» Directions for this task:
Take the listing below and print exactly the lines starting at the line containing "let g = new" and ending at the line containing "const sack = new", both ends included, and no others.

» Data to examine:
■ ■ ■ ■ ■
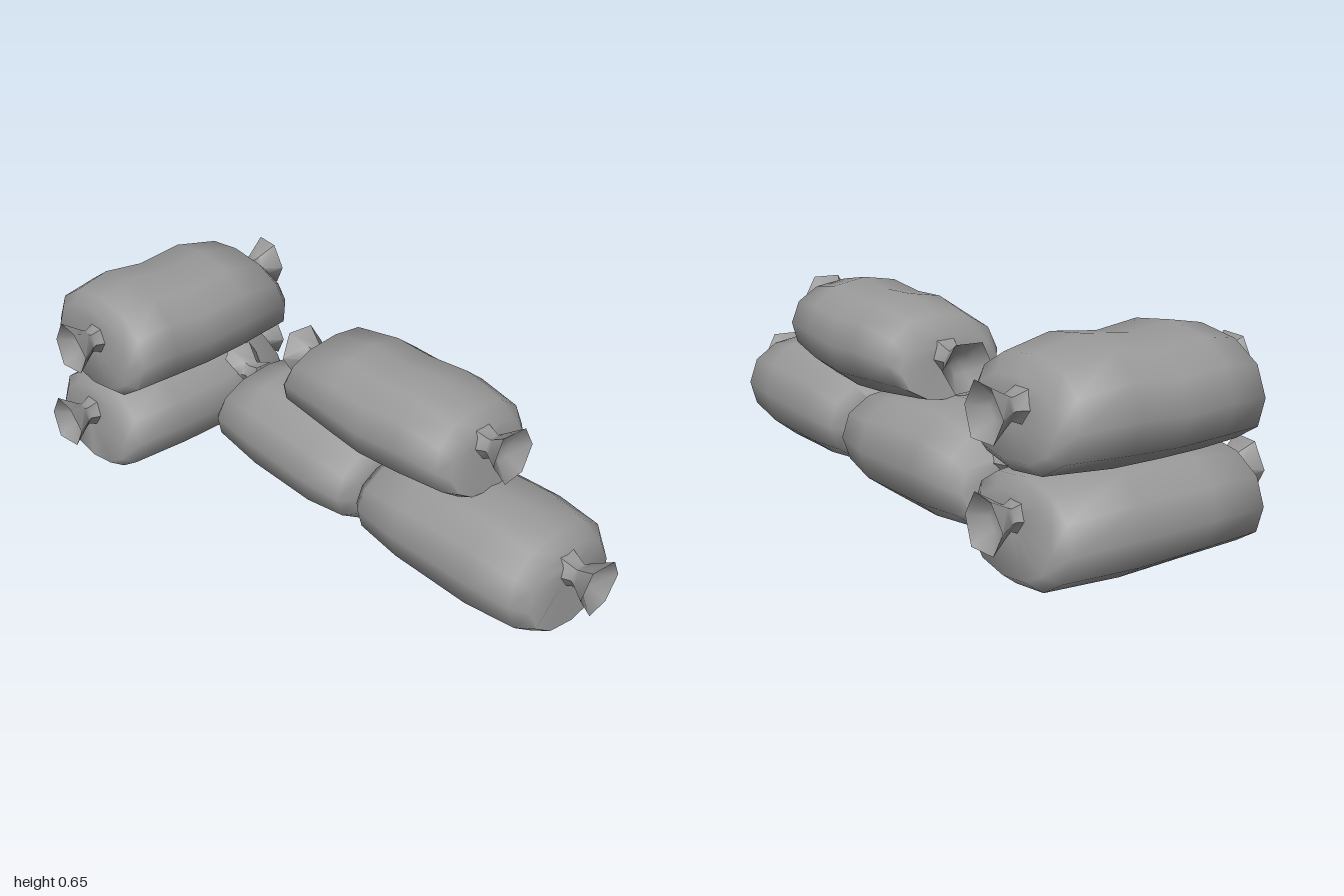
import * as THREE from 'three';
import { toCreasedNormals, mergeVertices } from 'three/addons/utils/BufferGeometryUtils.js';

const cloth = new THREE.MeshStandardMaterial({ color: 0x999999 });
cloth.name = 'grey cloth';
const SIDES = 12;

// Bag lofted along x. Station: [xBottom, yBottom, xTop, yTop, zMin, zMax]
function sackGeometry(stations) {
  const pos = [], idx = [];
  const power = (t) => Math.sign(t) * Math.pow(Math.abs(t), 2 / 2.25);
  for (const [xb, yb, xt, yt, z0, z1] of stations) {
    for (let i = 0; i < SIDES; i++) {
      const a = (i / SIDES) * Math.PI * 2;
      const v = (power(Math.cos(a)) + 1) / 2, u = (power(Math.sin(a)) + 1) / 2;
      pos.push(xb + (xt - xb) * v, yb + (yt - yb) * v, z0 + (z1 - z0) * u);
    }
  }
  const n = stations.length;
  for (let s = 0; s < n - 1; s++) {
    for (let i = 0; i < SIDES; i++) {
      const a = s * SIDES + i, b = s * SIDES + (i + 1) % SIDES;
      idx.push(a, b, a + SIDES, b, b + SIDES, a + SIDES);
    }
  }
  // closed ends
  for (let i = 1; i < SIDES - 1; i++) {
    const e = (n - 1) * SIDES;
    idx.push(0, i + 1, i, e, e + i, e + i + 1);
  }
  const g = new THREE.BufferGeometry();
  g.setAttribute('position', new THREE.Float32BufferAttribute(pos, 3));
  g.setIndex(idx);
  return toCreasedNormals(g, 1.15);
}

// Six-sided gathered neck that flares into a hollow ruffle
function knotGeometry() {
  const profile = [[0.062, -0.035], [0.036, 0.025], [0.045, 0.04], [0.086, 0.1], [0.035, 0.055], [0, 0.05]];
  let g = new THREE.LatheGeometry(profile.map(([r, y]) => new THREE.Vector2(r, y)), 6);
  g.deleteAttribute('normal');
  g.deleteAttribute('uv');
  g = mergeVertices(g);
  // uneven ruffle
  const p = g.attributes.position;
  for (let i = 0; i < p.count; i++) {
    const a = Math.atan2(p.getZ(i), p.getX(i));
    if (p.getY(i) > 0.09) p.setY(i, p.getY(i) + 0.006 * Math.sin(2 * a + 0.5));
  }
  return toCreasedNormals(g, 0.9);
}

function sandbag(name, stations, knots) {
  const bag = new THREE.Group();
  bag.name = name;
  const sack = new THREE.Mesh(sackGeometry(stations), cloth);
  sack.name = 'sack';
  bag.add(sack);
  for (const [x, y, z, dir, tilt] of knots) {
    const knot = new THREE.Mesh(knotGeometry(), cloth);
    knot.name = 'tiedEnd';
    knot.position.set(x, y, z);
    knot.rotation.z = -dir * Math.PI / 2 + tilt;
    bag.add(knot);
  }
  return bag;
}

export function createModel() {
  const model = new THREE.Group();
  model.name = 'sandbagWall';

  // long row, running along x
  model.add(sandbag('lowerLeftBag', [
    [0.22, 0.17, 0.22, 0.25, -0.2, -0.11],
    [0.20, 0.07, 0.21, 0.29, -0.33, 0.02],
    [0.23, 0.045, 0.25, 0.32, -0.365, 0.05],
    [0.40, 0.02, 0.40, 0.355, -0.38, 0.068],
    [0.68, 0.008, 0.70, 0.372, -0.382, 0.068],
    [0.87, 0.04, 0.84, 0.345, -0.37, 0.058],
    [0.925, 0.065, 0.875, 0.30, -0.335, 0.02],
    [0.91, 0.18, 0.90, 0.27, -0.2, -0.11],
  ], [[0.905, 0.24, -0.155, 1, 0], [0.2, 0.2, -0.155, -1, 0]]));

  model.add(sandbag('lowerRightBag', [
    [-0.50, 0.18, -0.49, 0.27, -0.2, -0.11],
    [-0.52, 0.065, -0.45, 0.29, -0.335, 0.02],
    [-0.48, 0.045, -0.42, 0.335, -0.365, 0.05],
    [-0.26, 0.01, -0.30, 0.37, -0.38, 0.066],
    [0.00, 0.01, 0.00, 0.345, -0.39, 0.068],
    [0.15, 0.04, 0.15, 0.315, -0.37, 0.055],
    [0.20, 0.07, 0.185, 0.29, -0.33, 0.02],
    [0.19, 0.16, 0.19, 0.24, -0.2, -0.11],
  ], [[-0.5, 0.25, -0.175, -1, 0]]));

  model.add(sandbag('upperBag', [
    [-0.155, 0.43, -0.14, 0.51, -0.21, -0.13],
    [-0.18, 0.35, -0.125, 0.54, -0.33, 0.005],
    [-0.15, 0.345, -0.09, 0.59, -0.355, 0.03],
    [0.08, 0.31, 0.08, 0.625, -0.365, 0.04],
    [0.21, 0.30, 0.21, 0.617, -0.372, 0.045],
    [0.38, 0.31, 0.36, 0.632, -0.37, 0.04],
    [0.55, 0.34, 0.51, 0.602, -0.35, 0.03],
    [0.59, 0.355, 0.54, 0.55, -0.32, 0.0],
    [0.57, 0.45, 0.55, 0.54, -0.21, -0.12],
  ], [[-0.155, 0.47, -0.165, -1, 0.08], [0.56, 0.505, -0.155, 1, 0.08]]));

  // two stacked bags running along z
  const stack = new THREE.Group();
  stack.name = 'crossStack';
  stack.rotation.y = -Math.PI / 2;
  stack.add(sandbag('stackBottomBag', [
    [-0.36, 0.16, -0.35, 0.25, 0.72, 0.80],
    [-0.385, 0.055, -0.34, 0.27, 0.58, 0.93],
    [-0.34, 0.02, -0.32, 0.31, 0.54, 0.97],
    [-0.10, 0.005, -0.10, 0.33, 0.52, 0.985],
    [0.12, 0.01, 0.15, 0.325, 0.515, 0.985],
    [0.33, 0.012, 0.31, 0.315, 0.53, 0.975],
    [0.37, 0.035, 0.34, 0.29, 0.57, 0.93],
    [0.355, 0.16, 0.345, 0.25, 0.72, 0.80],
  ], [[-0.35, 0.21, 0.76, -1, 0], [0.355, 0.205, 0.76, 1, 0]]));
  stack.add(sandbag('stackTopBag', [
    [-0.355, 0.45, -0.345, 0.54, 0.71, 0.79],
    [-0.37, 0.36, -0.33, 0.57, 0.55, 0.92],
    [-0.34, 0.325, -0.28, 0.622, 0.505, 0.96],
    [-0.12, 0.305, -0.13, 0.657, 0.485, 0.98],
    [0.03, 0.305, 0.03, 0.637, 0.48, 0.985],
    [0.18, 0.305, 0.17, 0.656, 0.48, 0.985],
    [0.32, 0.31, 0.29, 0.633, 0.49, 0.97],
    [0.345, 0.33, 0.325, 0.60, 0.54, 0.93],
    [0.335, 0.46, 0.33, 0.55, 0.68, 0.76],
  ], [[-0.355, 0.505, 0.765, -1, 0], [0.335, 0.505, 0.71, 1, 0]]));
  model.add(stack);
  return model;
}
■ ■ ■ ■ ■
» Answer to this exercise:
  let g = new THREE.LatheGeometry(profile.map(([r, y]) => new THREE.Vector2(r, y)), 6);
  g.deleteAttribute('normal');
  g.deleteAttribute('uv');
  g = mergeVertices(g);
  // uneven ruffle
  const p = g.attributes.position;
  for (let i = 0; i < p.count; i++) {
    const a = Math.atan2(p.getZ(i), p.getX(i));
    if (p.getY(i) > 0.09) p.setY(i, p.getY(i) + 0.006 * Math.sin(2 * a + 0.5));
  }
  return toCreasedNormals(g, 0.9);
}

function sandbag(name, stations, knots) {
  const bag = new THREE.Group();
  bag.name = name;
  const sack = new THREE.Mesh(sackGeometry(stations), cloth);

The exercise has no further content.